Trump, who is the clear frontrunner for the Republican nomination, has insisted he is a steadfast Israel supporter and that no US president would be stronger on US-Israel ties than him. But he has made some Jews and Israel backers bristle, as he did last year when he spoke to the Republican Jewish Coalition.

"I'm a negotiator, like you folks," he told the group, before launching into criticism of President Barack Obama's nuclear deal with Iran, which has been strongly opposed by Israeli Prime Minister Benjamin Netanyahu.

"Is there anybody that doesn't renegotiate deals in this room?" Trump asked. "Perhaps more than any other room I've ever spoken in."

Clinton stressed that Israelis and Palestinians "can't give up" on hopes for peace, but she offered a hard line against perpetrators and supporters of violence recently in the Jewish state.

"These attacks must end immediately," Clinton said. "Palestinian leaders need to stop inciting violence, stop celebrating terrorists as martyrs, and stop paying rewards to their families."

Clinton rival for the Democratic nomination, Senator Bernie Sanders, who is Jewish, declined AIPAC's invitation to address the confab, citing a rigorous campaign schedule in western states.

"Obviously, issues impacting Israel and the Middle East are of the utmost importance to me, to our country and to the world," Sanders said in a letter to AIPAC explaining his absence.

In her comments, Clinton kept alluding to her Republican rivals and particularly Trump, warning against a US foreign policy "that would insult our allies, not engage them, and embolden our adversaries, not defeat them."

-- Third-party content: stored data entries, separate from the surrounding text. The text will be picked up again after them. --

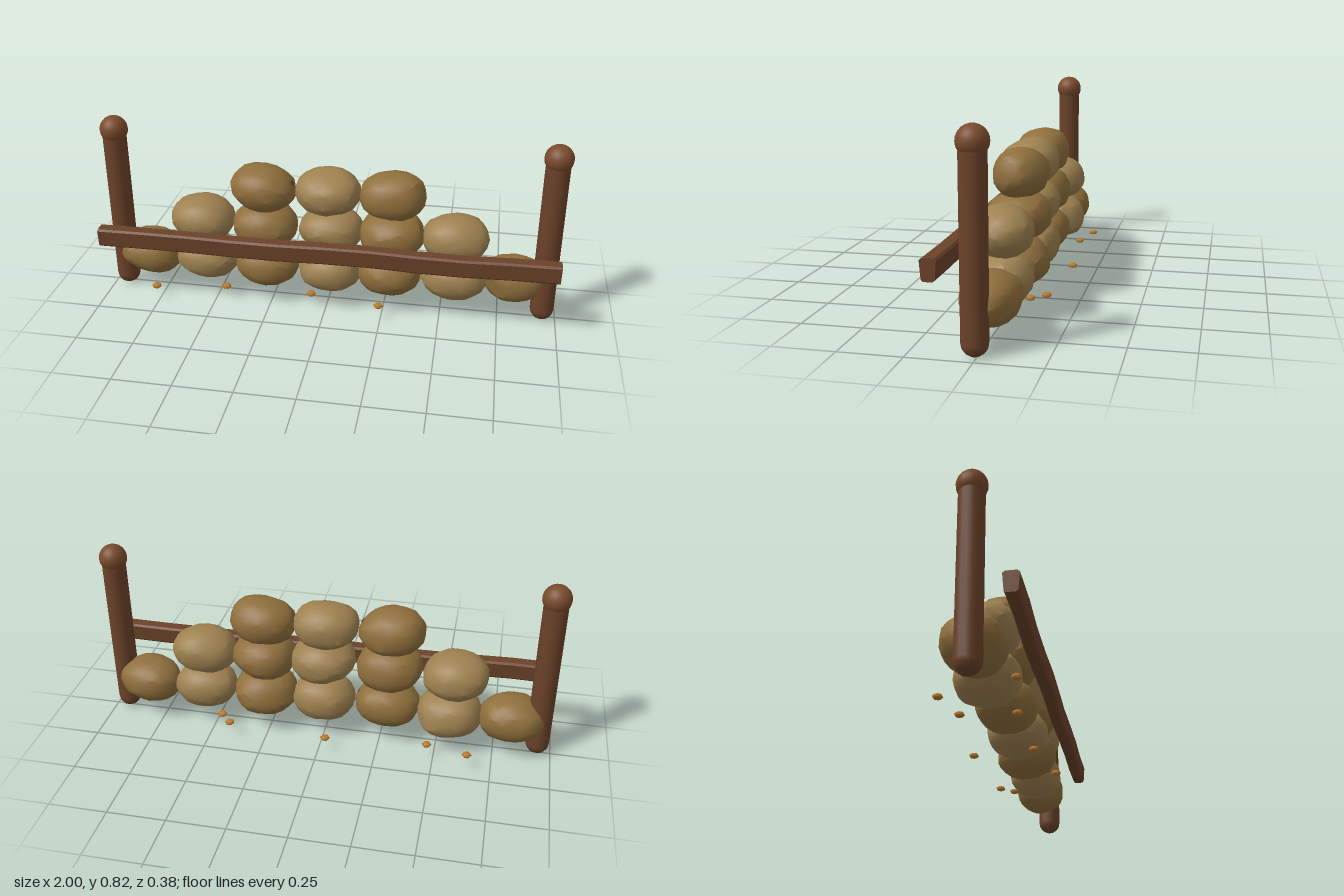
import * as THREE from 'three';
import { mergeVertices, toCreasedNormals } from 'three/addons/utils/BufferGeometryUtils.js';

const mat = (color) => new THREE.MeshStandardMaterial({ color });
const wood = mat(0x6b4229);
const knobWood = mat(0x7a4a2c);
const darkCloth = mat(0x8f6f3c);
const lightCloth = mat(0x9e8150);
const tieMat = mat(0x5e3d22);
const grainMat = mat(0xb87a2c);

// small seeded generator
function seeded(seed) {
  let s = seed * 7919 + 17;
  return () => ((s = (s * 16807) % 2147483647) / 2147483647);
}

function add(parent, name, geometry, material, x = 0, y = 0, z = 0) {
  const mesh = new THREE.Mesh(geometry, material);
  mesh.name = name;
  mesh.position.set(x, y, z);
  parent.add(mesh);
  return mesh;
}

// lumpy squashed ball with soft dents and creased folds
function sackGeometry(seed, rx, ry, rz) {
  const rnd = seeded(seed);
  for (let i = 0; i < 5; i++) rnd();
  const ico = new THREE.IcosahedronGeometry(1, 3);
  ico.deleteAttribute('normal');
  ico.deleteAttribute('uv');
  const geo = mergeVertices(ico, 1e-3);
  const p = geo.attributes.position;
  const v = new THREE.Vector3();
  const lumps = Array.from({ length: 9 }, () => ({
    dir: new THREE.Vector3(rnd() - 0.5, rnd() - 0.5, rnd() - 0.5).normalize(),
    depth: (rnd() - 0.6) * 0.16,
  }));
  for (let i = 0; i < p.count; i++) {
    v.fromBufferAttribute(p, i);
    let r = 1;
    for (const { dir, depth } of lumps) r += depth * Math.max(0, v.dot(dir)) ** 8;
    r += (rnd() - 0.5) * 0.045;
    // slightly boxy, as if stuffed full
    const e = (c) => Math.sign(c) * Math.abs(c) ** 0.92;
    p.setXYZ(i, e(v.x) * r * rx, e(v.y) * r * ry, e(v.z) * r * rz);
  }
  return toCreasedNormals(geo, 0.5);
}

export function createModel() {
  const model = new THREE.Group();
  model.name = 'sackBarricade';

  // rounded posts with ball caps
  for (const side of [-1, 1]) {
    const post = new THREE.Group();
    post.name = side > 0 ? 'leftPost' : 'rightPost';
    post.position.set(side * 0.94, 0, 0.009);
    add(post, 'postShaft', new THREE.CapsuleGeometry(0.051, 0.67, 4, 16), wood, 0, 0.389, 0);
    add(post, 'postKnob', new THREE.SphereGeometry(0.06, 20, 14), knobWood, 0, 0.76, 0);
    model.add(post);
  }

  // rough-hewn rail: chamfered section, wandering a little along its length
  const w = 0.028, h = 0.042, c = 0.008;
  const section = new THREE.Shape([
    [-w + c, -h], [w - c, -h], [w, -h + c], [w, h - c],
    [w - c, h], [-w + c, h], [-w, h - c], [-w, -h + c],
  ].map(([x, y]) => new THREE.Vector2(x, y)));
  const rail = new THREE.ExtrudeGeometry(section, { depth: 1.98, steps: 10, bevelEnabled: false });
  rail.translate(0, 0, -0.99);
  const rp = rail.attributes.position;
  for (let i = 0; i < rp.count; i++) {
    const t = rp.getZ(i);
    const taper = 1 + 0.12 * rp.getY(i) / h;
    rp.setX(i, rp.getX(i) * taper + 0.003 * Math.sin(t * 9));
    rp.setY(i, rp.getY(i) + 0.003 * Math.sin(t * 7 + 1));
  }
  rail.rotateY(Math.PI / 2);
  add(model, 'frontRail', toCreasedNormals(rail, 0.4), wood, 0, 0.315, 0.16);

  // stacked sacks: [x, z, half depth], cloth tone alternates by column
  const rows = [
    { y: 0.175, odd: 0, sacks: [[-0.82, 0, 0.115], [-0.555, -0.005, 0.125], [-0.275, 0.015, 0.12],
      [0.01, 0.01, 0.125], [0.27, 0, 0.132], [0.555, 0, 0.115], [0.81, -0.015, 0.108]] },
    { y: 0.36, odd: 1, sacks: [[-0.565, -0.005, 0.125], [-0.28, 0.015, 0.12], [0.01, 0.01, 0.125],
      [0.275, 0, 0.13], [0.55, 0, 0.115]] },
    { y: 0.535, odd: 0, sacks: [[-0.285, 0.015, 0.118], [0, 0.01, 0.12], [0.275, -0.005, 0.112]] },
  ];
  let seed = 1;
  rows.forEach(({ y, odd, sacks }, r) => {
    sacks.forEach(([x, z, depth], i) => {
      const dark = (i + odd) % 2 === 0;
      const sack = new THREE.Group();
      sack.name = `sackRow${r + 1}Number${i + 1}`;
      sack.position.set(x, y, z);
      add(sack, 'sackBody', sackGeometry(seed++, 0.142, 0.102, depth * 1.02), dark ? darkCloth : lightCloth);
      // gathered tie at one end
      if (dark) {
        const tie = add(sack, 'sackTie', new THREE.SphereGeometry(0.022, 8, 6), tieMat, 0.118, 0.022, 0);
        tie.scale.set(0.75, 1, 1.3);
      }
      model.add(sack);
    });
  });

  // spilled grains along both sides
  const grains = [[-0.76, 0.14], [-0.45, 0.09], [-0.065, 0.09], [0.24, 0.14],
    [-0.645, -0.17], [-0.47, -0.13], [-0.03, -0.17], [0.41, -0.14], [0.46, -0.085]];
  const grainGeo = new THREE.SphereGeometry(0.022, 6, 4).scale(1, 0.5, 1);
  for (const [x, z] of grains) add(model, 'grain', grainGeo, grainMat, x, 0.07, z);

  return model;
}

"For the security of Israel and the world, we need America to remain a respected global leader... able to block efforts to isolate or attack Israel," she said. "The alternative is unthinkable."

AIPAC has said it was not taking a position on the candidates addressing the conference.